Stored items from a collection
"""

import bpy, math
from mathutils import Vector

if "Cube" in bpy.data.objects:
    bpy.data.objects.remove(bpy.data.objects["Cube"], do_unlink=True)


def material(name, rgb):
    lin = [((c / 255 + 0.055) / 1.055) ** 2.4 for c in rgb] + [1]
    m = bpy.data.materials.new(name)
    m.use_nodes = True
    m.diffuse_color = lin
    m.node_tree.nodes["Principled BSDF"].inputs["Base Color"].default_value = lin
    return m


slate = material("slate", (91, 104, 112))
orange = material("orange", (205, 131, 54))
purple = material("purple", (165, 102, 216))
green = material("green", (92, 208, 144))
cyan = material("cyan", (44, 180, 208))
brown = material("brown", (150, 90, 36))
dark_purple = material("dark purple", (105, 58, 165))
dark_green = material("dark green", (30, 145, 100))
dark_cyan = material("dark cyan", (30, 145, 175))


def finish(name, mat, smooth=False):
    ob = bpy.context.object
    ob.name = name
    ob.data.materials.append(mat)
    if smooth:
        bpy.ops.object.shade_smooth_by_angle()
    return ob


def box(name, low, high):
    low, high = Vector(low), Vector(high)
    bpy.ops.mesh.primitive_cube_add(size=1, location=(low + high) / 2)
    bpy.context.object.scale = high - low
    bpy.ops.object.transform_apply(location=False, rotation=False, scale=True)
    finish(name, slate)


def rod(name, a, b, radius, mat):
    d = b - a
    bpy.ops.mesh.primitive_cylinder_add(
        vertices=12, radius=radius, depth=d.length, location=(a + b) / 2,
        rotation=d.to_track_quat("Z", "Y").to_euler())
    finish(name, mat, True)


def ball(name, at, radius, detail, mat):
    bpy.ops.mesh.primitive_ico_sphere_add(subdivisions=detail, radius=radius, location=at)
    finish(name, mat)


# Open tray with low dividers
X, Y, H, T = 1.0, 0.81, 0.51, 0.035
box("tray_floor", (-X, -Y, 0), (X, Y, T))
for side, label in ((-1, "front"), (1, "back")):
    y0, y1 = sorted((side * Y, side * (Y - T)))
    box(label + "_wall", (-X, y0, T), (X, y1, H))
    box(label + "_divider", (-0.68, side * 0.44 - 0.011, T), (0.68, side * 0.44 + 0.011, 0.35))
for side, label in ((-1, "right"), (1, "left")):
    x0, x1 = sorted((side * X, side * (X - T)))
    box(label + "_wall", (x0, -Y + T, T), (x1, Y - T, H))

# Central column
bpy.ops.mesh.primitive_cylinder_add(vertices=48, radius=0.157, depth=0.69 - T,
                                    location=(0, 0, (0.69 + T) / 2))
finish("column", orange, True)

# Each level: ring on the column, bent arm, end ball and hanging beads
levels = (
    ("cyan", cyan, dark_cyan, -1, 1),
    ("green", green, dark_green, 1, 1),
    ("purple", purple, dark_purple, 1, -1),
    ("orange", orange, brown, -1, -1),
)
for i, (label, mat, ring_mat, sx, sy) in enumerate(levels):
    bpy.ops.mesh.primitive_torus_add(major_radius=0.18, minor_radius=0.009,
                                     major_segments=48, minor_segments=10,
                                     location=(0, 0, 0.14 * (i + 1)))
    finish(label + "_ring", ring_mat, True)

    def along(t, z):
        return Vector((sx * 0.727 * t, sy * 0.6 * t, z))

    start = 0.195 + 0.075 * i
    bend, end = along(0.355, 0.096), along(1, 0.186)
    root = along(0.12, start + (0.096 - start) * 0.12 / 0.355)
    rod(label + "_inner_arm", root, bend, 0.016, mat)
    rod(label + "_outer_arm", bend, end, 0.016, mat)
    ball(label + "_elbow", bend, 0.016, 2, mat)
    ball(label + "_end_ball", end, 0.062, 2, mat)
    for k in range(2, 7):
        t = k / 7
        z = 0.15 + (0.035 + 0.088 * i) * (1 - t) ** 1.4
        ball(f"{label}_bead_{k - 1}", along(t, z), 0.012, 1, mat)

"""

■ WHAT YOU WILL DO
Write out only those lines that fall between the one containing "bend, end, 0.016, mat)" and the end of the entries, the first and last included, exactly as they read.

■ ANSWER
    rod(label + "_outer_arm", bend, end, 0.016, mat)
    ball(label + "_elbow", bend, 0.016, 2, mat)
    ball(label + "_end_ball", end, 0.062, 2, mat)
    for k in range(2, 7):
        t = k / 7
        z = 0.15 + (0.035 + 0.088 * i) * (1 - t) ** 1.4
        ball(f"{label}_bead_{k - 1}", along(t, z), 0.012, 1, mat)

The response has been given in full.